Source material:
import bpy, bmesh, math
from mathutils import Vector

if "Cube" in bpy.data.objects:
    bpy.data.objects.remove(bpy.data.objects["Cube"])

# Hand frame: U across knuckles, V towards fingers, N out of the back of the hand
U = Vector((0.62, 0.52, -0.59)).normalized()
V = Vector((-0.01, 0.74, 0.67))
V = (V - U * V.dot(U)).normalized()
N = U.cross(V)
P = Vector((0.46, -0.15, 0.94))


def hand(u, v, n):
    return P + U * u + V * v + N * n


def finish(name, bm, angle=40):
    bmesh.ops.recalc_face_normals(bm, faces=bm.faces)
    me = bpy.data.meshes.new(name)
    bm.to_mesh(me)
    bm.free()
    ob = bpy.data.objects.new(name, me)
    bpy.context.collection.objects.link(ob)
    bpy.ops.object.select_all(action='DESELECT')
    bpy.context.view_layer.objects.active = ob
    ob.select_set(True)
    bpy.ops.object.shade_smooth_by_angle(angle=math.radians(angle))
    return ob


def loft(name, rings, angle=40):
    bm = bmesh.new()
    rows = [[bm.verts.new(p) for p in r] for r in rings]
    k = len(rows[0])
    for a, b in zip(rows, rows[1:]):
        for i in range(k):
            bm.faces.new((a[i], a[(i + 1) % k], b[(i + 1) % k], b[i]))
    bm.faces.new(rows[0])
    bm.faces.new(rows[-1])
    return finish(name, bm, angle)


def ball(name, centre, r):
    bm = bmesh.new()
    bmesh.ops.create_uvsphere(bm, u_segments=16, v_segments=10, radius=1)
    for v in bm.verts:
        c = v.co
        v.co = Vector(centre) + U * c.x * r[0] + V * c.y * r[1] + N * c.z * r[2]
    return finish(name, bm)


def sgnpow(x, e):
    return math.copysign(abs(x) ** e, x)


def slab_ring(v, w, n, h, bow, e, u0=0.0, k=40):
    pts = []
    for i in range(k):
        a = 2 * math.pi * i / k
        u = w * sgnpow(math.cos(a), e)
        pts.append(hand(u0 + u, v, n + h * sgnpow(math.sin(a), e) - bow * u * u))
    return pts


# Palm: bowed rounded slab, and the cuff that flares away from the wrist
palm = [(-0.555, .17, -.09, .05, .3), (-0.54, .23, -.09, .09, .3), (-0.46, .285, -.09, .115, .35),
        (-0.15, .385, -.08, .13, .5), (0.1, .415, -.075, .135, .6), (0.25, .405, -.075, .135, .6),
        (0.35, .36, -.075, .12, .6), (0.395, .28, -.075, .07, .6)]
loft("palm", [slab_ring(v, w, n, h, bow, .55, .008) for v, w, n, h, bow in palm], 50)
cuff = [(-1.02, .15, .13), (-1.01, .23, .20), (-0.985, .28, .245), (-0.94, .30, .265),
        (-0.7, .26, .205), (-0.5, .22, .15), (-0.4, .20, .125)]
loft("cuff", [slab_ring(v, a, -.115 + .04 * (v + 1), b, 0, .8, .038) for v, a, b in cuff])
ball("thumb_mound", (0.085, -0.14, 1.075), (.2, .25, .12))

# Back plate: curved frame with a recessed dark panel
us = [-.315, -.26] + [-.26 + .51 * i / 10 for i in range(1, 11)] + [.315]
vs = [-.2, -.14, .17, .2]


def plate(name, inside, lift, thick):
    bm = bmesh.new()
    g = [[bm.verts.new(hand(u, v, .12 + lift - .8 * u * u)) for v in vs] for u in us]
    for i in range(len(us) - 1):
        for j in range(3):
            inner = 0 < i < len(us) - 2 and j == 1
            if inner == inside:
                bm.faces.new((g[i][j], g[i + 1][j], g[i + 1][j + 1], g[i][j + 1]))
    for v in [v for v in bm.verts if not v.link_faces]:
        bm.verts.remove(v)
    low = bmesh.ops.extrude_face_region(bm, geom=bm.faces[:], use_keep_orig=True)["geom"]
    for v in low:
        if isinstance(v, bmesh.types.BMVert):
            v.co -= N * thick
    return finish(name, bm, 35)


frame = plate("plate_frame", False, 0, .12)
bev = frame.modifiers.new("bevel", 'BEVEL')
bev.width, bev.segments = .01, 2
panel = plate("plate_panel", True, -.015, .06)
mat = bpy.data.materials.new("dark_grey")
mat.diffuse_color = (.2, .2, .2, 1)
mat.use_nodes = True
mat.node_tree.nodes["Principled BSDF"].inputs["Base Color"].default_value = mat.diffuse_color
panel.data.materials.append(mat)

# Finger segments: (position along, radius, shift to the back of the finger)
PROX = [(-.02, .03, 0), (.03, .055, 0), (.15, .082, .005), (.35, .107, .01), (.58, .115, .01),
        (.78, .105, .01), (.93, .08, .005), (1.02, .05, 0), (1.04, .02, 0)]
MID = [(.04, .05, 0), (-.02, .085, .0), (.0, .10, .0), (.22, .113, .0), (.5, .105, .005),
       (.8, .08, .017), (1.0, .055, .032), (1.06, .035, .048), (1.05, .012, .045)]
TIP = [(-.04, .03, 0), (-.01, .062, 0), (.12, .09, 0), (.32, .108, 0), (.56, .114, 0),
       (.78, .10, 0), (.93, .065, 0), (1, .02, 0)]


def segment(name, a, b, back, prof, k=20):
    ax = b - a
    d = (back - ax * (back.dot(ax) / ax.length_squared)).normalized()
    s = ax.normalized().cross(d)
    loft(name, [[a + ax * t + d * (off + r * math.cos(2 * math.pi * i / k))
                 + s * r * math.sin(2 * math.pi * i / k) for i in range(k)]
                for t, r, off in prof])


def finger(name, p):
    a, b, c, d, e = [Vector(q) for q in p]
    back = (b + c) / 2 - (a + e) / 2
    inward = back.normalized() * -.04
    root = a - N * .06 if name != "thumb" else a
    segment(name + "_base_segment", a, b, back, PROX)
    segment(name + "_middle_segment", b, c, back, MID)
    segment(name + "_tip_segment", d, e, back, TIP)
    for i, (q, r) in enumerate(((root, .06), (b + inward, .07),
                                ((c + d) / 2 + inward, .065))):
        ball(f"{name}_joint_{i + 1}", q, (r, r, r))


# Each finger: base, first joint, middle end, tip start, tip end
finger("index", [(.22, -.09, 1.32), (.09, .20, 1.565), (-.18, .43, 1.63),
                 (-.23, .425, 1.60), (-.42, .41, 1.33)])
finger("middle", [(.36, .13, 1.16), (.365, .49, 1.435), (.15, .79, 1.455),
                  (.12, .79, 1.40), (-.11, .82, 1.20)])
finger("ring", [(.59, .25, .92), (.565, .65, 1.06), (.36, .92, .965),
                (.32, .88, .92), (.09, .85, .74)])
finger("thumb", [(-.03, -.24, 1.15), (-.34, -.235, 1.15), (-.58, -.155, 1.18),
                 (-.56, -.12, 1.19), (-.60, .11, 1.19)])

--

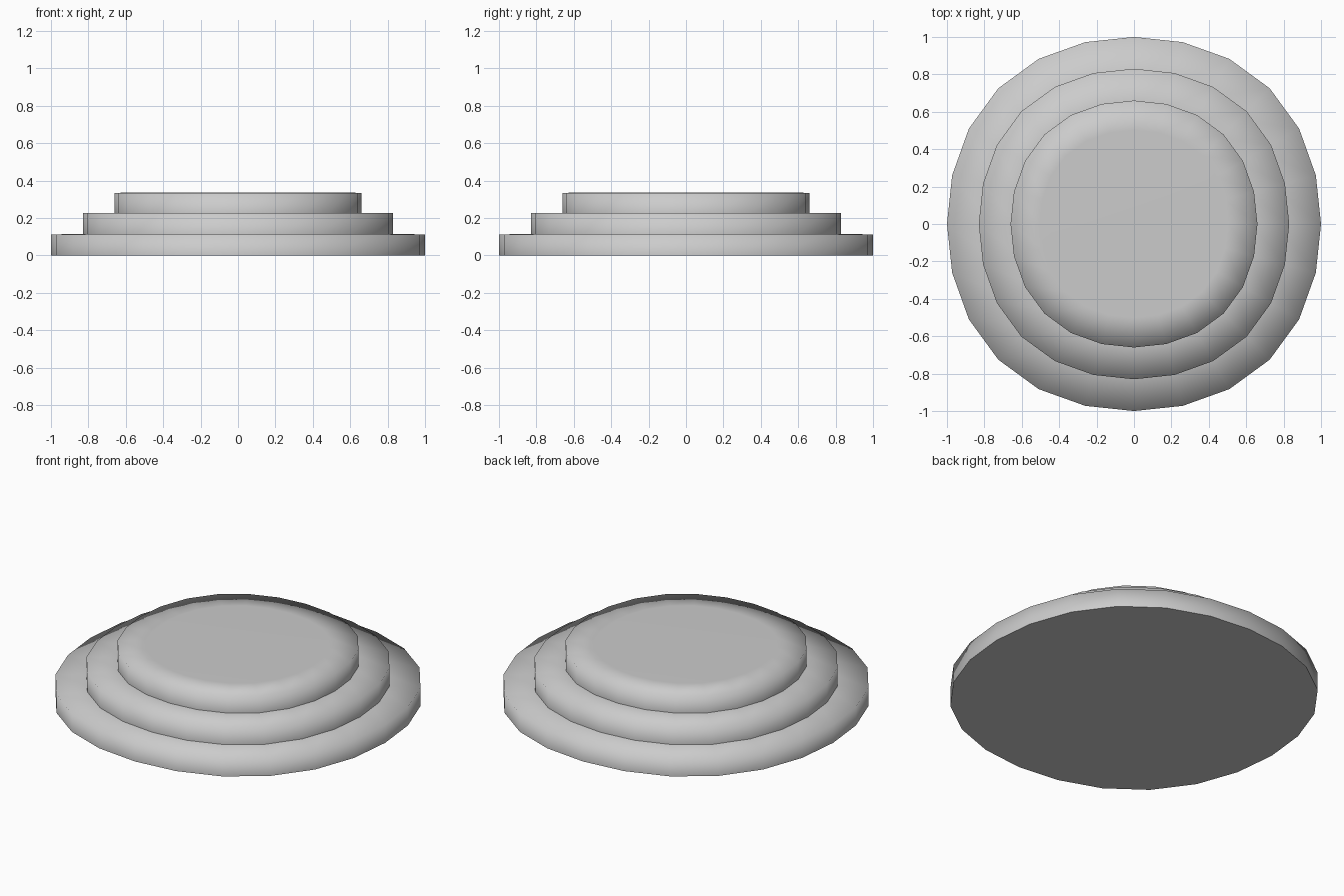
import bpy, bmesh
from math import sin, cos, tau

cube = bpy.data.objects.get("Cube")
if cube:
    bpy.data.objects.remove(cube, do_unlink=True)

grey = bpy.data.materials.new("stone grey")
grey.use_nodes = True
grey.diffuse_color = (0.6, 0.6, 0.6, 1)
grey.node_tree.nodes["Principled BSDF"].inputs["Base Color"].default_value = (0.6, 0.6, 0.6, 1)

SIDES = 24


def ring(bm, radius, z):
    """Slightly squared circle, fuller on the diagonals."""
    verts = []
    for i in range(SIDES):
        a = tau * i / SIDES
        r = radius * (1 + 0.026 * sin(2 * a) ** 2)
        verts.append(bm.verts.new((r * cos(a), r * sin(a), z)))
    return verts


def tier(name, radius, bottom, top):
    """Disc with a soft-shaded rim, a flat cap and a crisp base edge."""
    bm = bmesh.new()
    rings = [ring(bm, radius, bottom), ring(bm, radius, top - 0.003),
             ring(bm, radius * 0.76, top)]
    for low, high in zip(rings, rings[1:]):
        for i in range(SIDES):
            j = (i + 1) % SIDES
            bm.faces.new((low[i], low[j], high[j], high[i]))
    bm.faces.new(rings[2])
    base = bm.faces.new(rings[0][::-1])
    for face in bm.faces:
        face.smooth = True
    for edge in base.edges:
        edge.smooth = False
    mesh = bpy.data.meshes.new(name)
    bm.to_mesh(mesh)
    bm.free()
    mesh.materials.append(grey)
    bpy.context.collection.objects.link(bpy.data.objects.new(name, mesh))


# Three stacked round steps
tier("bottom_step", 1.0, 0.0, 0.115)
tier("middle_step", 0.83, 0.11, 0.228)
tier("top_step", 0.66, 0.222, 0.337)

Activity: After locating the line holding "(-.23, .425, 1.60), (-.42, .41, 1.33)])" above, output exactly that line and every line after it through the line holding "(-.56, -.12, 1.19), (-.60, .11, 1.19)])". Include nothing else.

Expected answer:
                 (-.23, .425, 1.60), (-.42, .41, 1.33)])
finger("middle", [(.36, .13, 1.16), (.365, .49, 1.435), (.15, .79, 1.455),
                  (.12, .79, 1.40), (-.11, .82, 1.20)])
finger("ring", [(.59, .25, .92), (.565, .65, 1.06), (.36, .92, .965),
                (.32, .88, .92), (.09, .85, .74)])
finger("thumb", [(-.03, -.24, 1.15), (-.34, -.235, 1.15), (-.58, -.155, 1.18),
                 (-.56, -.12, 1.19), (-.60, .11, 1.19)])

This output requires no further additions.